Source material ::
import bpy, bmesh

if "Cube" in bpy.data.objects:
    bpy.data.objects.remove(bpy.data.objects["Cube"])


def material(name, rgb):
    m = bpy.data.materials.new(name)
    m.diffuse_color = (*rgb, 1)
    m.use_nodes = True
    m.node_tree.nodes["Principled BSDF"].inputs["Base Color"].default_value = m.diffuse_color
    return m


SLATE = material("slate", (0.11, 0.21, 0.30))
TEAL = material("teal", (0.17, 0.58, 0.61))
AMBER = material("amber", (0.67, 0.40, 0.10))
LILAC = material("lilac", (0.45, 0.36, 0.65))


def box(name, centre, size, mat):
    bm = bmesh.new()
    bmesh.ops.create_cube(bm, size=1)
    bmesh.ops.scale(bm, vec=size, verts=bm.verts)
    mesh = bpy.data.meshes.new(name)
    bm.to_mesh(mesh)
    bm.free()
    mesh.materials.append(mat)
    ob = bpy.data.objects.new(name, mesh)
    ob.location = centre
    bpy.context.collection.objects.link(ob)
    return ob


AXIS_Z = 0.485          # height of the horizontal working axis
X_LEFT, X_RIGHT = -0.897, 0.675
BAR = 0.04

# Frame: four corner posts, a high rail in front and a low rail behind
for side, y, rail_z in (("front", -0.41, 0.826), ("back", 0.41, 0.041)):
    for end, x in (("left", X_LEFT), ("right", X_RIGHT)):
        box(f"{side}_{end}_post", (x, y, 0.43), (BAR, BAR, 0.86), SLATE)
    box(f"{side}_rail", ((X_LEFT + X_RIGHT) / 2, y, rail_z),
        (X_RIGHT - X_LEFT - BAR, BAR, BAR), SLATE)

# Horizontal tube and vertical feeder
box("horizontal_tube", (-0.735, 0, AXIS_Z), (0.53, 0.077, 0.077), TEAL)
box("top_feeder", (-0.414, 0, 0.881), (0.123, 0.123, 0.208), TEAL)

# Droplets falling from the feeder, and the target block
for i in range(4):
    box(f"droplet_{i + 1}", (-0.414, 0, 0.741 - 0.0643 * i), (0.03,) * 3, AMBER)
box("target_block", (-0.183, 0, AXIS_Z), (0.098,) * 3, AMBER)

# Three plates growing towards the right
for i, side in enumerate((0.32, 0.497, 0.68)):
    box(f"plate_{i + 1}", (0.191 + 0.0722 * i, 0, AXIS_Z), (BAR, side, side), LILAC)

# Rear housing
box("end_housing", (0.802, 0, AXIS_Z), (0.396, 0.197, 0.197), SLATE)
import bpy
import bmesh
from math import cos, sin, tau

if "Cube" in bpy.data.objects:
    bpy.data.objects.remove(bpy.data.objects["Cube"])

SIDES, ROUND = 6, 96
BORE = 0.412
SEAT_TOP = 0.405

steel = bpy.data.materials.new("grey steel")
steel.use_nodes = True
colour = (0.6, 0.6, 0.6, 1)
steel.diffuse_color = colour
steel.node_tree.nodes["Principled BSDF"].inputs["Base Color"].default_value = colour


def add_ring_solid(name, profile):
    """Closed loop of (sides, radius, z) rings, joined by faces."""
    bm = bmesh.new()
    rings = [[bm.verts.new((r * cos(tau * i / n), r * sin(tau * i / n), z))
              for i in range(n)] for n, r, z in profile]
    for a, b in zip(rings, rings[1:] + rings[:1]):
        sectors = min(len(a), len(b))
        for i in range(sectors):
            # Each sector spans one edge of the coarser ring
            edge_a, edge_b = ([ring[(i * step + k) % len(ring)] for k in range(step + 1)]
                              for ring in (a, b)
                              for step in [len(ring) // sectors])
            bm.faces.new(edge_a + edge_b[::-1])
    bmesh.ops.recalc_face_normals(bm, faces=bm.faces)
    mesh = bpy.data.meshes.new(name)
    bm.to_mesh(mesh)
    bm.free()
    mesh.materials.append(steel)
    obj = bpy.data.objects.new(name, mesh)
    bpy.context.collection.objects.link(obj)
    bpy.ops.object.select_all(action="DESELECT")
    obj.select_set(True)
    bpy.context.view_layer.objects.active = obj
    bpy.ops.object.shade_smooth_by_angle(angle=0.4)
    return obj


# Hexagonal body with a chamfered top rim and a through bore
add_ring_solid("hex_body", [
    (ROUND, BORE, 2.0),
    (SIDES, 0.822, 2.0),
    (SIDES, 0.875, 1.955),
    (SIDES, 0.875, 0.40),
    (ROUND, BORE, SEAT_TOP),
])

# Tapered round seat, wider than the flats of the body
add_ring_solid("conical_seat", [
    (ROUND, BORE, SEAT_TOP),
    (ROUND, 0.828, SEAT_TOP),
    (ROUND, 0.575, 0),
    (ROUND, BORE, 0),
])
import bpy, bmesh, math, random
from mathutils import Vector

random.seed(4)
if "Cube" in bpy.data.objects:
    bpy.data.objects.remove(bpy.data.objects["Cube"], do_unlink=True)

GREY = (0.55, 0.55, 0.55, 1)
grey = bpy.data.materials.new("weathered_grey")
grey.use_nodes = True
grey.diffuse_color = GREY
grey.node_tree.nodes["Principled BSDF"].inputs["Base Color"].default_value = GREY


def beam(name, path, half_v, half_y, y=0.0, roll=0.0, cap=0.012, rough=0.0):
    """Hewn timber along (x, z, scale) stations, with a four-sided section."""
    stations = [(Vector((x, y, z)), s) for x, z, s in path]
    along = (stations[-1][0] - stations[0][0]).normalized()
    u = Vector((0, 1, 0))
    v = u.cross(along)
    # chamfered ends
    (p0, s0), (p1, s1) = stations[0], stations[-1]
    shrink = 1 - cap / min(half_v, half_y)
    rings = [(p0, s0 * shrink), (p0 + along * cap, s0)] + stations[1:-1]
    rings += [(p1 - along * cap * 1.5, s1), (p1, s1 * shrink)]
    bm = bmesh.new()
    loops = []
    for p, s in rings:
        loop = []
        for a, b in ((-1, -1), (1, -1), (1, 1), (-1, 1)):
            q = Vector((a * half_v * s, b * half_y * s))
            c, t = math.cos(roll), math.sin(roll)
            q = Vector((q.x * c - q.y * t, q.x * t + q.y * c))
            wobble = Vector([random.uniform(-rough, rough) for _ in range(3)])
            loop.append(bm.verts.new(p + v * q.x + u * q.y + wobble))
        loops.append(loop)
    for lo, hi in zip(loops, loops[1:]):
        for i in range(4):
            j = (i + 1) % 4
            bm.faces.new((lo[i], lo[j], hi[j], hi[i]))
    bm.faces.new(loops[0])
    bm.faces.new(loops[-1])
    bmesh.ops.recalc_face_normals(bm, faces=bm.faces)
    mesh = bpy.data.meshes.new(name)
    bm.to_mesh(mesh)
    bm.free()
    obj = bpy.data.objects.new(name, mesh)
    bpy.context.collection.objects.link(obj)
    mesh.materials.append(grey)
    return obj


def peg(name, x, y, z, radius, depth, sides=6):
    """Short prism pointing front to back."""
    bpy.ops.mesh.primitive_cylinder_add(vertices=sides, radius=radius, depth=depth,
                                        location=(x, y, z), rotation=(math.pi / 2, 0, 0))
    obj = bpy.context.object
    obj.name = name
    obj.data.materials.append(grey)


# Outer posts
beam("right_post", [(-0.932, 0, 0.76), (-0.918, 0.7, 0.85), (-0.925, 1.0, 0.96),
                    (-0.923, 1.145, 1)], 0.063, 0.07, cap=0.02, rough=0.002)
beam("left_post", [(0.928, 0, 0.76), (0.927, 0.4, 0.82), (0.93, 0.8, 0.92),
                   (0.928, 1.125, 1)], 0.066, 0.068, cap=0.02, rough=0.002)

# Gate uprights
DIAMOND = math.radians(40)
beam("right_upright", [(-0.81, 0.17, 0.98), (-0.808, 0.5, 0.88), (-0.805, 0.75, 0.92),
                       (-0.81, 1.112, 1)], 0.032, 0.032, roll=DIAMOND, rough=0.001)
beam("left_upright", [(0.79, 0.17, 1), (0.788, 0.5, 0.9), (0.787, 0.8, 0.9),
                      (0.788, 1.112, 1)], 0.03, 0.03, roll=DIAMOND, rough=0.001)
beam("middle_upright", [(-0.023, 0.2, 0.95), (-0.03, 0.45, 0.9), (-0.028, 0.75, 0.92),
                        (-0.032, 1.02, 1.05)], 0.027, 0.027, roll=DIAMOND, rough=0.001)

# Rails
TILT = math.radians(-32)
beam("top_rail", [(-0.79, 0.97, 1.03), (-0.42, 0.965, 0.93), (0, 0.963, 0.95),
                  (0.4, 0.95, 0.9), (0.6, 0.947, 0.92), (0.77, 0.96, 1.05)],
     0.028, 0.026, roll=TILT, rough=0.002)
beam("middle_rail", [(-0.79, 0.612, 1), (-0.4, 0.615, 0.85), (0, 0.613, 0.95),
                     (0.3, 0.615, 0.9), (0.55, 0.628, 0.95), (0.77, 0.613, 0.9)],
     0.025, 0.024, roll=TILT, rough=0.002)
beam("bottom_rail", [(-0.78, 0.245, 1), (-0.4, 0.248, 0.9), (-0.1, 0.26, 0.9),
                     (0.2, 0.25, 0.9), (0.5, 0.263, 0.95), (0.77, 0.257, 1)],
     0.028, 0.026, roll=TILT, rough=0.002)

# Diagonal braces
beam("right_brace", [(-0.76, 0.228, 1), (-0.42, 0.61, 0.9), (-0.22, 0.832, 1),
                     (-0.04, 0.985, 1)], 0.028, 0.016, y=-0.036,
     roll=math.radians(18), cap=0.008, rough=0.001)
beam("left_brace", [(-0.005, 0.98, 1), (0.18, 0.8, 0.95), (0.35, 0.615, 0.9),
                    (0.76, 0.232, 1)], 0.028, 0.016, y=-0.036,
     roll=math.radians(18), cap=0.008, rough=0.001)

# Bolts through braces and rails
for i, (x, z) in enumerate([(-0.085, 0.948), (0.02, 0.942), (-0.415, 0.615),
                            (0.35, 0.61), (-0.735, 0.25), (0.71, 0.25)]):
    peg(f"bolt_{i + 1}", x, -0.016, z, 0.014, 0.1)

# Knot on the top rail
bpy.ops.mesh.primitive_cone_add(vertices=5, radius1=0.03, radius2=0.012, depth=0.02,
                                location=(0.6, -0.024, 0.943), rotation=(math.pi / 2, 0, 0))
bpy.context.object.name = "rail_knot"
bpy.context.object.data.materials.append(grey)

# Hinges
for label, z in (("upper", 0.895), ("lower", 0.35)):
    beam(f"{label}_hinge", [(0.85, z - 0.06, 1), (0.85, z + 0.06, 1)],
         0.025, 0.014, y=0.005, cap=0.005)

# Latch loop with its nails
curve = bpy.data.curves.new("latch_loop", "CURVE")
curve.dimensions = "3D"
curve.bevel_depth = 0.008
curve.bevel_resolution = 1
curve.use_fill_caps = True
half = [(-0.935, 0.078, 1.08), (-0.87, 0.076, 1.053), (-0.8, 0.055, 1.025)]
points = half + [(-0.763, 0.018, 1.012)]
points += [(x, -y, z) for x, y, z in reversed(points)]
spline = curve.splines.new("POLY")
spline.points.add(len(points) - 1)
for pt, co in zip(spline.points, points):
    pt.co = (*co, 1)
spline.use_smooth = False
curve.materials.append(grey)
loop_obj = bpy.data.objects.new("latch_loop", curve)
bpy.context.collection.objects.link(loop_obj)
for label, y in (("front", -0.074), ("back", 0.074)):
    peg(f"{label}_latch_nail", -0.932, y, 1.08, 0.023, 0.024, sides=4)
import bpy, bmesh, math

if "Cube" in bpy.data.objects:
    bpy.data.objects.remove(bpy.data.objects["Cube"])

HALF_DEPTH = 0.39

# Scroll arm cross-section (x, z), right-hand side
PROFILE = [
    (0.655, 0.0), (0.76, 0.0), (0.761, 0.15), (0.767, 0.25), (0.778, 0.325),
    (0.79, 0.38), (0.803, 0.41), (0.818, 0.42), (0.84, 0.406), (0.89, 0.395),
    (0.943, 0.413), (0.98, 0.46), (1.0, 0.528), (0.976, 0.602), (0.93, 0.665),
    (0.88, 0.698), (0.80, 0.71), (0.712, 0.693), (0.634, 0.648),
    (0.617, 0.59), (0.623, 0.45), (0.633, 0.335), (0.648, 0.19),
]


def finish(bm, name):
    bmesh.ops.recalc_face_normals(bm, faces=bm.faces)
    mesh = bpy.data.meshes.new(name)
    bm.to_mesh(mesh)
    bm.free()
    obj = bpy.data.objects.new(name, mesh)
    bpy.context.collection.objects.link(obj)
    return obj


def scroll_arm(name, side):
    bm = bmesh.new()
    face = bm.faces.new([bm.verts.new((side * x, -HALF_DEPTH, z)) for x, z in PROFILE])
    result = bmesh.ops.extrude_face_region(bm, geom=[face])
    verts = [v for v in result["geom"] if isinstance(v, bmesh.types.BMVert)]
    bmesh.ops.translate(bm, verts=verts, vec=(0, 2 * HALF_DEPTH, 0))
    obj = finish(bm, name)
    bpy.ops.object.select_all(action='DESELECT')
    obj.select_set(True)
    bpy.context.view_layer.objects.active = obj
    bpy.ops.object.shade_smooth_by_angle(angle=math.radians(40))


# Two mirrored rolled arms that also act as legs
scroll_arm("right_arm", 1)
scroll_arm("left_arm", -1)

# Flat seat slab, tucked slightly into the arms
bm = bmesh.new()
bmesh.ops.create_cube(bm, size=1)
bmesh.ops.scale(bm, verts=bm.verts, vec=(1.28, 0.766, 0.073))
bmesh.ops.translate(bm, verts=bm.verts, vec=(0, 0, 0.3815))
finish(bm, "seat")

Exercise aim ::
Write out, exactly and with nothing else, the lines of the listing above from its first line through the line with "(X_RIGHT - X_LEFT".

Solution ::
import bpy, bmesh

if "Cube" in bpy.data.objects:
    bpy.data.objects.remove(bpy.data.objects["Cube"])


def material(name, rgb):
    m = bpy.data.materials.new(name)
    m.diffuse_color = (*rgb, 1)
    m.use_nodes = True
    m.node_tree.nodes["Principled BSDF"].inputs["Base Color"].default_value = m.diffuse_color
    return m


SLATE = material("slate", (0.11, 0.21, 0.30))
TEAL = material("teal", (0.17, 0.58, 0.61))
AMBER = material("amber", (0.67, 0.40, 0.10))
LILAC = material("lilac", (0.45, 0.36, 0.65))


def box(name, centre, size, mat):
    bm = bmesh.new()
    bmesh.ops.create_cube(bm, size=1)
    bmesh.ops.scale(bm, vec=size, verts=bm.verts)
    mesh = bpy.data.meshes.new(name)
    bm.to_mesh(mesh)
    bm.free()
    mesh.materials.append(mat)
    ob = bpy.data.objects.new(name, mesh)
    ob.location = centre
    bpy.context.collection.objects.link(ob)
    return ob


AXIS_Z = 0.485          # height of the horizontal working axis
X_LEFT, X_RIGHT = -0.897, 0.675
BAR = 0.04

# Frame: four corner posts, a high rail in front and a low rail behind
for side, y, rail_z in (("front", -0.41, 0.826), ("back", 0.41, 0.041)):
    for end, x in (("left", X_LEFT), ("right", X_RIGHT)):
        box(f"{side}_{end}_post", (x, y, 0.43), (BAR, BAR, 0.86), SLATE)
    box(f"{side}_rail", ((X_LEFT + X_RIGHT) / 2, y, rail_z),
        (X_RIGHT - X_LEFT - BAR, BAR, BAR), SLATE)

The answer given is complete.